  • DOLCE: A structure approximately 3.5 square meters (6 by 6 feet) in size, demonstrating the architecture, packaging scheme, and deployment mechanisms of the modular spacecraft.
  • ALBA: A collection of 32 different types of photovoltaic (PV) cells to allow an evaluation of the cell types that are most effective in space;
  • MAPLE: A range of flexible, lightweight microwave power transmitters with precise timing that selectively focuses power to two different receivers to demonstrate wireless power transmission from space.

The fourth component is a set of electronics that connects to the Vigoride computer and controls the three main experiments. Some items will be tested over the next few weeks, while others will take months to fully evaluate. ALBA photovoltaics will be tested for up to six months before the team can determine which types of PV technology are best suited for this application. The MAPLE experiment is a series of tests that evaluate the system’s performance in different environments over time.

The DOLCE experiment has two cameras mounted on extendable booms (with additional cameras on the electronics box) that monitor the experiment and send video back to the Caltech team on Earth. Sergio Pellegrino, Joyce and Kent Kresa Professor of Aerospace Engineering at Caltech, is co-director of SSPP and senior research scientist at JPL. As he explained:

“DOLCE demonstrates a new architecture for solar-powered spacecraft and phased array antennas. It uses the latest generation of ultra-thin composite materials to achieve unprecedented packaging efficiency and flexibility. With the further advances we have already started to work on, we anticipate applications for a variety of future space missions. We plan to order DOLCE deployment within a few days of receiving access to SSPD from Momentus. We should know immediately if DOLCE works.”

The DOLCE experiment in the laboratory. Photo credit: Caltech

The MAPLE array, meanwhile, will test the potential for beaming energy via microwave arrays to receiving stations on Earth. As Ali Hajimiri, Bren Professor of Electrical and Medical Engineering at Caltech (and co-director of the SSPP), explained:

“The entire flexible MAPLE array as well as the electronic core chips and transmission elements for wireless power transmission were developed from scratch. This wasn’t made from items you can buy because they didn’t even exist. This fundamental rethinking of the system from the ground up is essential to realize scalable solutions for SSPP.”

Looking back on the successful launch, the Caltech team and project leaders consider several challenges ahead.

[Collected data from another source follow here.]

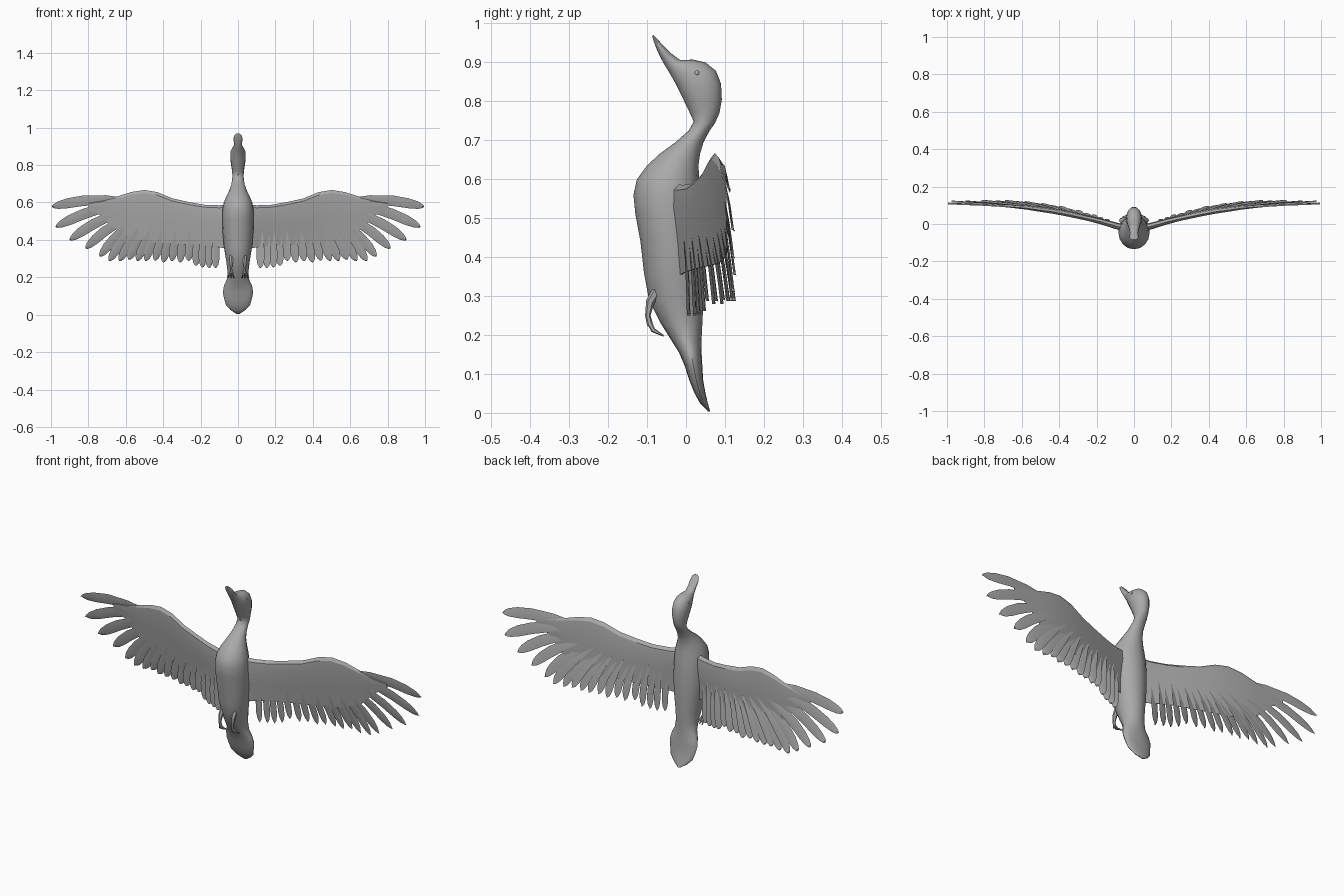
import bpy, bmesh, math
from mathutils import Vector

if "Cube" in bpy.data.objects:
    bpy.data.objects.remove(bpy.data.objects["Cube"])

grey = bpy.data.materials.new("plain grey")
grey.use_nodes = True
GREY = (0.4, 0.4, 0.4, 1)
grey.diffuse_color = GREY
grey.node_tree.nodes["Principled BSDF"].inputs["Base Color"].default_value = GREY


def add_object(name, bm, smooth=35):
    """Turn a bmesh into a shaded grey object."""
    bmesh.ops.recalc_face_normals(bm, faces=bm.faces)
    mesh = bpy.data.meshes.new(name)
    bm.to_mesh(mesh)
    bm.free()
    mesh.materials.append(grey)
    obj = bpy.data.objects.new(name, mesh)
    bpy.context.collection.objects.link(obj)
    bpy.ops.object.select_all(action="DESELECT")
    obj.select_set(True)
    bpy.context.view_layer.objects.active = obj
    bpy.ops.object.shade_smooth_by_angle(angle=math.radians(smooth))
    return obj


def loft(bm, rings):
    """Skin a series of equal rings and cap both ends."""
    rows = [[bm.verts.new(p) for p in ring] for ring in rings]
    n = len(rows[0])
    for a, b in zip(rows, rows[1:]):
        for i in range(n):
            j = (i + 1) % n
            bm.faces.new((a[i], a[j], b[j], b[i]))
    bm.faces.new(rows[0])
    bm.faces.new(rows[-1])


def interp(table, x):
    """Linear lookup in a list of (x, value...) rows."""
    for a, b in zip(table, table[1:]):
        if x <= b[0]:
            t = max(0, (x - a[0]) / (b[0] - a[0]))
            return [u + (v - u) * t for u, v in zip(a[1:], b[1:])]
    return list(table[-1][1:])


def oval(front, back, half, sides=16):
    """Oval ring across the body between a belly point and a back point."""
    f, b = Vector((0, *front)), Vector((0, *back))
    mid, arm = (f + b) / 2, (b - f) / 2
    ring = []
    for i in range(sides):
        a = math.tau * i / sides
        ring.append(mid + arm * math.sin(a) + Vector((half * math.cos(a), 0, 0)))
    return ring


def tube(bm, path, radii, sides=6):
    """Tapered round limb along a path."""
    pts = [Vector(p) for p in path]
    rings = []
    for i, p in enumerate(pts):
        d = (pts[min(i + 1, len(pts) - 1)] - pts[max(i - 1, 0)]).normalized()
        u = d.cross(Vector((1, 0, 0))).normalized()
        v = d.cross(u)
        rings.append([p + radii[i] * (u * math.cos(math.tau * k / sides)
                                      + v * math.sin(math.tau * k / sides))
                      for k in range(sides)])
    loft(bm, rings)


# Body and tail: height, belly y, back y, half width
torso = [
    (0.004, 0.056, 0.062, 0.008), (0.025, 0.036, 0.056, 0.04),
    (0.05, 0.022, 0.05, 0.064), (0.085, 0.008, 0.044, 0.074),
    (0.12, -0.003, 0.042, 0.081), (0.155, -0.018, 0.04, 0.075),
    (0.19, -0.04, 0.04, 0.059), (0.23, -0.065, 0.042, 0.056),
    (0.29, -0.095, 0.045, 0.063), (0.36, -0.108, 0.045, 0.075),
    (0.44, -0.117, 0.045, 0.082), (0.51, -0.13, 0.042, 0.084),
    (0.56, -0.135, 0.038, 0.083), (0.6, -0.126, 0.034, 0.076),
    (0.635, -0.1, 0.032, 0.062), (0.665, -0.068, 0.036, 0.047),
    (0.695, -0.027, 0.045, 0.036), (0.725, 0.007, 0.061, 0.031),
]
# Neck, head and bill: belly point, back point, half width
head = [
    ((0.02, 0.748), (0.075, 0.745), 0.03), ((0.009, 0.772), (0.086, 0.77), 0.032),
    ((-0.003, 0.797), (0.092, 0.805), 0.037), ((-0.014, 0.82), (0.09, 0.845), 0.041),
    ((-0.025, 0.842), (0.077, 0.878), 0.041), ((-0.035, 0.86), (0.05, 0.9), 0.036),
    ((-0.044, 0.876), (0.018, 0.907), 0.029), ((-0.053, 0.89), (-0.015, 0.906), 0.023),
    ((-0.067, 0.915), (-0.038, 0.923), 0.022), ((-0.077, 0.938), (-0.058, 0.943), 0.024),
    ((-0.084, 0.957), (-0.074, 0.96), 0.02), ((-0.087, 0.968), (-0.083, 0.97), 0.009),
]
bm = bmesh.new()
loft(bm, [oval((f, z), (b, z), w) for z, f, b, w in torso]
     + [oval(f, b, w) for f, b, w in head])
add_object("body", bm, 50)

# Wing sections: x, leading z, trailing z, thickness
wing = [
    (0.04, 0.59, 0.35, 0.04), (0.1, 0.585, 0.36, 0.036), (0.18, 0.588, 0.37, 0.032),
    (0.26, 0.602, 0.375, 0.03), (0.35, 0.622, 0.38, 0.03), (0.43, 0.655, 0.385, 0.028),
    (0.5, 0.667, 0.395, 0.026), (0.57, 0.656, 0.41, 0.022), (0.65, 0.631, 0.45, 0.016),
    (0.73, 0.609, 0.53, 0.01), (0.8, 0.596, 0.565, 0.005),
]
sweep = [(0, -0.035), (0.1, -0.01), (0.2, 0.018), (0.4, 0.06), (0.6, 0.088),
         (0.8, 0.102), (1, 0.108)]
# Chord fraction, front and back offset as a share of thickness
airfoil = [(0, 0), (0.06, 0.4), (0.25, 0.5), (0.55, 0.3), (0.85, 0.14), (1, 0.05)]


def wing_y(x, z):
    """Depth of the wing surface, leaning back toward the trailing edge."""
    lead = interp(wing, min(x, 0.8))[0]
    return interp(sweep, x)[0] + 0.08 * max(0, lead - z) * min(1, x / 0.3)


def wing_ring(x, lead, trail, thick):
    def side(sign, rows):
        return [(x, wing_y(x, lead + (trail - lead) * c) + sign * h * thick,
                 lead + (trail - lead) * c) for c, h in rows]
    return side(-1, airfoil) + side(1, airfoil[:0:-1])


# Feather tips along the trailing edge, outermost first
tips = [
    (0.995, 0.578), (0.975, 0.47), (0.9, 0.4), (0.815, 0.355), (0.74, 0.312),
    (0.69, 0.288), (0.635, 0.288), (0.585, 0.295), (0.54, 0.288), (0.495, 0.288),
    (0.445, 0.29), (0.4, 0.28), (0.355, 0.287), (0.31, 0.28), (0.265, 0.288),
    (0.225, 0.262), (0.19, 0.253), (0.155, 0.25), (0.12, 0.25),
]
blade = [(0, 0.5), (0.3, 0.85), (0.6, 1), (0.8, 0.95), (0.92, 0.7), (0.98, 0.35), (1, 0.08)]


def feather(bm, tip, order):
    """Thin ridged blade, tilted so that it overlaps its neighbour."""
    x, z = tip
    root = Vector((x - 0.42 * x * x, 0.48 + 0.13 * x ** 3))
    end = Vector(tip)
    along = (end - root).normalized()
    across = Vector((-along.y, along.x))
    half = 0.021 + 0.007 * x
    bow = 0.02 * x
    rings = []
    for t, w in blade:
        c = root.lerp(end, t) + across * bow * math.sin(math.pi * t)
        y = wing_y(c.x, c.y) + 0.003 * (order % 2)
        e = across * half * w
        rings.append([(c.x + e.x, y - 0.004, c.y + e.y), (c.x, y - 0.003, c.y),
                      (c.x - e.x, y + 0.005, c.y - e.y), (c.x, y + 0.003, c.y)])
    loft(bm, rings)


def mirrored(bm, side):
    for v in bm.verts:
        v.co.x *= side
    return bm


for side, word in ((1, "left"), (-1, "right")):
    # Wing arm with its coverts
    bm = bmesh.new()
    loft(bm, [wing_ring(*row) for row in wing])
    add_object(word + "_wing", mirrored(bm, side), 25)

    # Flight feathers
    bm = bmesh.new()
    for i, tip in enumerate(tips):
        feather(bm, tip, i)
    add_object(word + "_flight_feathers", mirrored(bm, side), 25)

    # Tucked leg and curled toes
    bm = bmesh.new()
    tube(bm, [(0.035, -0.07, 0.32), (0.036, -0.092, 0.285), (0.037, -0.098, 0.25),
              (0.037, -0.092, 0.225)], [0.014, 0.011, 0.007, 0.008])
    for spread in (-0.016, 0, 0.016):
        tube(bm, [(0.037, -0.094, 0.232), (0.037 + spread * 0.6, -0.084, 0.212),
                  (0.037 + spread, -0.058, 0.198)], [0.007, 0.006, 0.002])
    add_object(word + "_foot", mirrored(bm, side))

    # Eye
    bm = bmesh.new()
    bmesh.ops.create_uvsphere(bm, u_segments=10, v_segments=6, radius=0.007)
    bmesh.ops.translate(bm, verts=bm.verts, vec=(0.034, 0.028, 0.872))
    add_object(word + "_eye", mirrored(bm, side))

Very little is known about SBSP and its ability to effectively transfer energy to Earth. But that’s the point of the experiment, and the success and failure of the testbeds are measured in different ways. For DOLCE, the most important test will be deployment, ensuring that the structure fully deploys from its collapsed to its open configuration.

For ALBA, a successful test will provide a clear indication of which photovoltaic cells are performing at maximum efficiency and performance in the extreme environment of space. For MAPLE, success means the demonstrable ability to transfer power to specific locations on earth as needed. Regardless of the outcome, Hajimiri said the fact that Caltech teams have created a prototype that can be sent into space represents a significant achievement:

“No matter what, this prototype is a big step forward. It works here on Earth and has passed the rigorous steps required for anything put into space. There are still many risks, but after going through the entire process, we learned valuable lessons. We believe the space experiments will provide us with much additional useful information that will guide the project as we move forward.”

Further reading: Caltech

Like this:

Like Loading…

Comments are closed.